Christine's Book List Reviews and News -Books for people who love the mystery of the past. Independent mystery reviews, news and interviews.
Reviewer Christine McCreedy
Jane Langton's Homer Kelly mystery The Deserter is part mystery, part civil war novel, part lesson in the use of genealogical methods to search out your civil war ancestor and all in all truly a wonderful book. Langton gives Homer and his wife Mary, Harvard professors, an in to the civil war as they ponder the names of Harvard graduates in Memorial Hall who were killed during the conflict between the states. Their pondering becomes personal as Mary brings up the family story that her ancestor Seth Morgan. Morgan was involved in the civil war, but no one would talk plainly about the circumstances that cause Mary's family "shame." The curious professors begin to seek out the truth about Seth and become involved in the world of civil war collecting and research. The reader is treated to Seth's story through his Harvard classmates, fellow soldiers and his wife's story. Langton gives the story rich historical detail and highlights it with period pictures of unknown men and women. These men and women take on the characters of the story and speak for several generations of Americans so tragically effected by the civil war. Langton obviously researched her topic and it's effects on the nation's citizens. This makes her mystery a sobering, intriguing history lesson, bringing the real ugly history of the war to life.

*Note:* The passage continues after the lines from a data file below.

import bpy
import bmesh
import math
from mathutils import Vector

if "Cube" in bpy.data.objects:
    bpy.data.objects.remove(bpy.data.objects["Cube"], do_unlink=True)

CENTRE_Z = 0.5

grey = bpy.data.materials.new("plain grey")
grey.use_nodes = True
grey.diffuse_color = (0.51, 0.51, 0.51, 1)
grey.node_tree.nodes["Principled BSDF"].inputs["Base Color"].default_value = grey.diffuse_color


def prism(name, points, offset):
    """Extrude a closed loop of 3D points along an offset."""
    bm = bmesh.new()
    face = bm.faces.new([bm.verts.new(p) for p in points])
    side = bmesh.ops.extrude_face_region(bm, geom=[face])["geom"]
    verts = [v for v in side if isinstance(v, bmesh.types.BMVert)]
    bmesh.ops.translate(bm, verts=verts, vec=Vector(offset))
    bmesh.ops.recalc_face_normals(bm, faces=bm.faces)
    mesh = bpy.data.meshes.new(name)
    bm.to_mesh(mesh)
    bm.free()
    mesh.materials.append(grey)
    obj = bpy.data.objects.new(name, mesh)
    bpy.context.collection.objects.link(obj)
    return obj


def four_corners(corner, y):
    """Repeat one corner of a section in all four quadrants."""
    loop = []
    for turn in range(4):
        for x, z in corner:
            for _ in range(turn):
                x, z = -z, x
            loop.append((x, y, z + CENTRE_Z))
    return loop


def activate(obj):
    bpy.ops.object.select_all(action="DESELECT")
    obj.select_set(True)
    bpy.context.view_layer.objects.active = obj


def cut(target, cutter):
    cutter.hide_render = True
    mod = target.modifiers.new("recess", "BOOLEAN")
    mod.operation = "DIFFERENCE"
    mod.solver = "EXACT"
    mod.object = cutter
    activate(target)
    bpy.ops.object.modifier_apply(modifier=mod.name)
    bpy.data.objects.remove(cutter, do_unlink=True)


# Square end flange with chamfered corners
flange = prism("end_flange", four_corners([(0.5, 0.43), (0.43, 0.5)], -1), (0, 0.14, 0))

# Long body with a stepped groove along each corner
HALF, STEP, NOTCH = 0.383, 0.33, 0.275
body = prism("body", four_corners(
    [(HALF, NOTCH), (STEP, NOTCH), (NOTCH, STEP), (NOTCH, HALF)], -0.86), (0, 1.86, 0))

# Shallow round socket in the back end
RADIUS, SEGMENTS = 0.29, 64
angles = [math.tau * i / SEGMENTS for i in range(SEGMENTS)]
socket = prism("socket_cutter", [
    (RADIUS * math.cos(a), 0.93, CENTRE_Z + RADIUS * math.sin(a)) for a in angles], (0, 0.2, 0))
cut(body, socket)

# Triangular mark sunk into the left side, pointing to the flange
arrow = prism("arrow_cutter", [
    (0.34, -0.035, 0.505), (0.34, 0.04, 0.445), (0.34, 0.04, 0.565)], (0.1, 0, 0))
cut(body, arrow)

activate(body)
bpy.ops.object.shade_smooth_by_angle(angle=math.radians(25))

The story is given levity by a crazy shirt tail cousin of Mary's named Ebenezer. Just a side note here--how perfect a name Langston chose as we all have at least one Ebenzer in our family trees. In The Deserter Ebenezer is a so called civil war collector/renactor who's obsession with the time period leads him to become a thief and eventually to march off in search of glory among the countless others who felt the cause was worthy, but who had no idea of the war's horror. Ebenezer serves to lighten the fictional account of the all to real hardships of the civil war.
Although I'm becoming weary of authors who use two narratives to tell a story set in the present effected by the past, Langton employs the technique effectively and ties two stand alone stories together. As the book closes she reiterates what the two stories reveal slowly to the reader. As Homer and Mary research and Seth's story is told the reader begins to realize that although we dig for the truth about our ancestors we may never truly know the fine details of their story. Additionally, we may be privy to details of their story that they never were. Seth's case leads Mary and Homer to the National Archives and to pursue newspaper research which revels the truth about Mary's family shame. In doing so they discover aspects of the story that Seth's wife Ida and his family never had knowledge of. In reading Seth and Ida's story we discover aspects of the story Mary and Homer never will discover.
Langton has gives her reader the ultimate power in discovering all the secrets to the mystery and it makes for a delightful read.
The Deserter by Jane Langton ISBN 0312301863 2003
Christine's Random Thoughts on Civil War Fiction. Fictional and non-fictional accounts of the civil war have been popular for years, primarily I believe because we are still so close to the original event. It still holds personal fascination for many people because we really still are only five generations from the men and women involved in the period. My great grandmother, who I remember fondly, was the daughter of a civil war veteran. The family still tells the stories she passed down of her father and her mother and their life during and after the civil war. I recently have been able to separate family fact from fiction and found out there was very little fiction and mostly fact to my families outrageous stories of great greandfather Will. I obtained papers from the National Archives that confirmed much of what I thought was speculation among my famiy members. As accurately described by Langton in The Deserter the National Archives are gold mines of personal information about our ancestors. Additionally, during my research I found out there was even more to the story, information my grandmother and perhaps great grandmother were never privy to. The new information has created even more questions than I had prior to obtaining the information, thus creating a new mystery. In a way the creation of the new mystery is a wonderful thing because I love a good mystery and I especially love ones involving history because I'm continuing to learn about the time periods of my ancestors. Time periods that have lead to my own personal history.